It is a potent premise. Yet, it falls well shy of delivering the goods. Perhaps, it is because while Cooper is clearly earnest and sincere in his attempt to chronicle a slice of Sri Lankan history, his alien sensibility constantly jars in the otherwise colourful narrative he has almost brought to life.
For instance, it is hard to buy the typically thankless character of the wife, Madhusha who just refuses to be understanding while her husband is carrying on with a comely maid. She walks out on Asanka, helping herself to his money and leaving a curt note.
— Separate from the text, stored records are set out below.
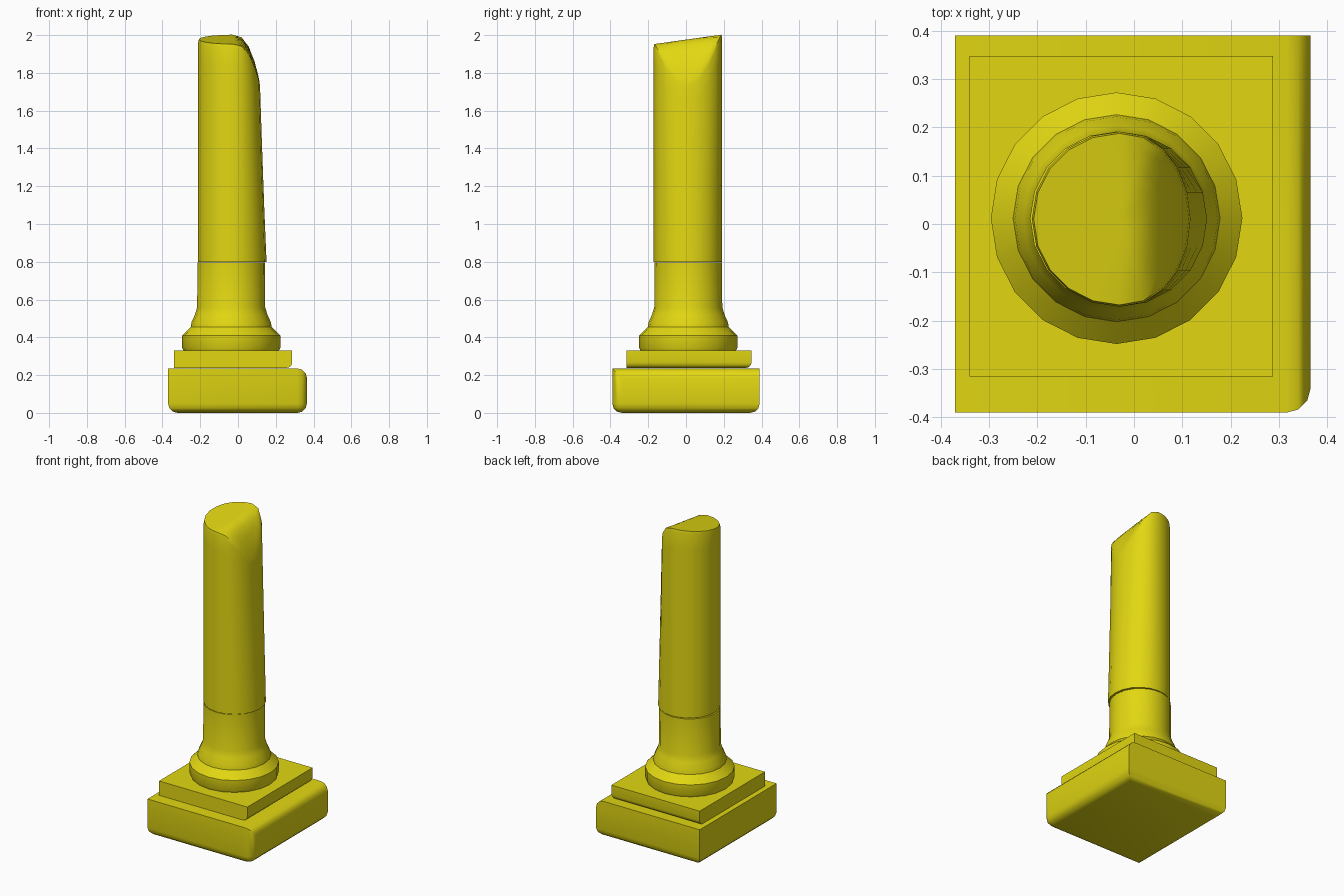
import bpy, bmesh
from math import sin, cos, pi, radians

cube = bpy.data.objects.get("Cube")
if cube:
    bpy.data.objects.remove(cube, do_unlink=True)

SIDES = 20

stone = bpy.data.materials.new("yellow_stone")
stone.use_nodes = True
colour = (0.76, 0.68, 0.006, 1)
stone.diffuse_color = colour
stone.node_tree.nodes["Principled BSDF"].inputs["Base Color"].default_value = colour


def finish(name, bm, angle):
    bmesh.ops.recalc_face_normals(bm, faces=bm.faces)
    mesh = bpy.data.meshes.new(name)
    bm.to_mesh(mesh)
    bm.free()
    mesh.materials.append(stone)
    obj = bpy.data.objects.new(name, mesh)
    bpy.context.collection.objects.link(obj)
    bpy.ops.object.select_all(action='DESELECT')
    obj.select_set(True)
    bpy.context.view_layer.objects.active = obj
    bpy.ops.object.shade_smooth_by_angle(angle=radians(angle))
    return obj


def slab(name, low, high, worn, width):
    """Box whose edges chosen by the rule worn(x, y, z) are rounded; x, y, z are -1, 0 or 1."""
    bm = bmesh.new()
    bmesh.ops.create_cube(bm, size=2)
    edges = [e for e in bm.edges
             if worn(*[round((a + b) / 2) for a, b in zip(e.verts[0].co, e.verts[1].co)])]
    for v in bm.verts:
        v.co = [(l + h) / 2 + c * (h - l) / 2 for l, h, c in zip(low, high, v.co)]
    bmesh.ops.bevel(bm, geom=edges, offset=width, segments=3, profile=0.5, affect='EDGES')
    return finish(name, bm, 40)


def stack_rings(bm, rings):
    """Join rings of points into a closed skin, with a cap at each end."""
    loops = [[bm.verts.new(p) for p in ring] for ring in rings]
    for a, b in zip(loops, loops[1:]):
        for i in range(SIDES):
            j = (i + 1) % SIDES
            bm.faces.new((a[i], a[j], b[j], b[i]))
    bm.faces.new(loops[0][::-1])
    bm.faces.new(loops[-1])


def circle(cx, cy, r):
    return [(cx + r * cos(2 * pi * i / SIDES), cy + r * sin(2 * pi * i / SIDES))
            for i in range(SIDES)]


# Square plinth, worn along the bottom, one side and one corner
slab("plinth", (-0.37, -0.39, 0), (0.365, 0.39, 0.235),
     lambda x, y, z: z < 0 or (x > 0 and (z > 0 or y < 0)), 0.05)

# Thinner upper slab, worn under two sides
slab("upper_slab", (-0.34, -0.315, 0.238), (0.287, 0.347, 0.33),
     lambda x, y, z: z < 0 and (x > 0 or y > 0), 0.03)

# Turned moulding and the short lower drum
profile = [(0.25, 0.325), (0.26, 0.345), (0.26, 0.41), (0.214, 0.455), (0.21, 0.48),
           (0.192, 0.52), (0.18, 0.56), (0.179, 0.795)]
bm = bmesh.new()
stack_rings(bm, [[(x, y, z) for x, y in circle(-0.036, 0.012, r)] for r, z in profile])
finish("column_base", bm, 35)


# Broken shaft: narrows on one side and ends in a sloping fracture
def fracture(x, y):
    t = max(0, x + 0.02)
    return 1.976 + 0.14 * y - 6.5 * t ** 2 - 45 * t ** 3


def shaft_ring(scale, height):
    ring = []
    for x, y in circle(-0.03, 0.01, 0.181 * scale):
        px = x * (1 - 0.23 * height) if x > 0 else x
        ring.append((px, y, 0.8 + (fracture(px, y) - 0.8) * height))
    return ring


bm = bmesh.new()
rings = [[(x, y, 0.8) for x, y in circle(-0.03, 0.01, 0.181)]]
rings += [shaft_ring(1, h) for h in (0.35, 0.7, 0.9, 0.985)]
rings += [shaft_ring(s, 1) for s in (0.98, 0.85, 0.65, 0.45, 0.25, 0.08)]
stack_rings(bm, rings)
finish("broken_shaft", bm, 40)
I did not believe it for a second.
 Women of that era, used to the perks of a cushy life, did not usually go traipsing off into the surrounding war – torn country in a huff, like the feisty belles so admired in contemporary times with their husband’s money unless they had an especial desire to be gang – raped and murdered. Besides, Madhusha was a country mouse with no taste for life in the capital city of Polonnaruwa. It seems highly unlikely that she would know how to write.
Kalinga Magha is equally problematic since the author seems keen to portray him as a savage with a poet’s soul. A Genghis Khan meets Oscar Wilde if you will. When he is not lopping off heads, gouging out eyes, and supressing rebels with an iron fist, the tyrant is keen on promoting his brand of art and indulging his appetite for pretty young things. Which is why it hardly makes sense that he would want to marry the lowly maid sans the maidenhood, the very same one, Asanka is so passionately in love with, instead of ordering her into his bed. This sort of thing makes it all seem hopelessly contrived.
Cooper has clearly done some research but in the chapter on Yudhisthira, there is an error. It is written that the grand horse sacrifice was conducted after twelve years spent in exile, the unhappy result of a lost game of dice to the trickster, Shakuni. In Vyasa’s epic though, the Pandavas went into hiding after Duryodhana’s attempt to burn them alive at Varanavata. The horse sacrifice is performed only after the Pandavas are spotted at Draupadi’s swayamvara and given five small villages to start afresh. The infamous game of dice and exile came after.

In this fashion, The River of Ink, meanders on along its improbable course while clumsily setting up a twist that the discerning reader can follow through to its conclusion, almost at the moment of its introduction. A valiant if disappointing effort from Cooper. 

This review originally appeared in The New Indian Express which you can read here.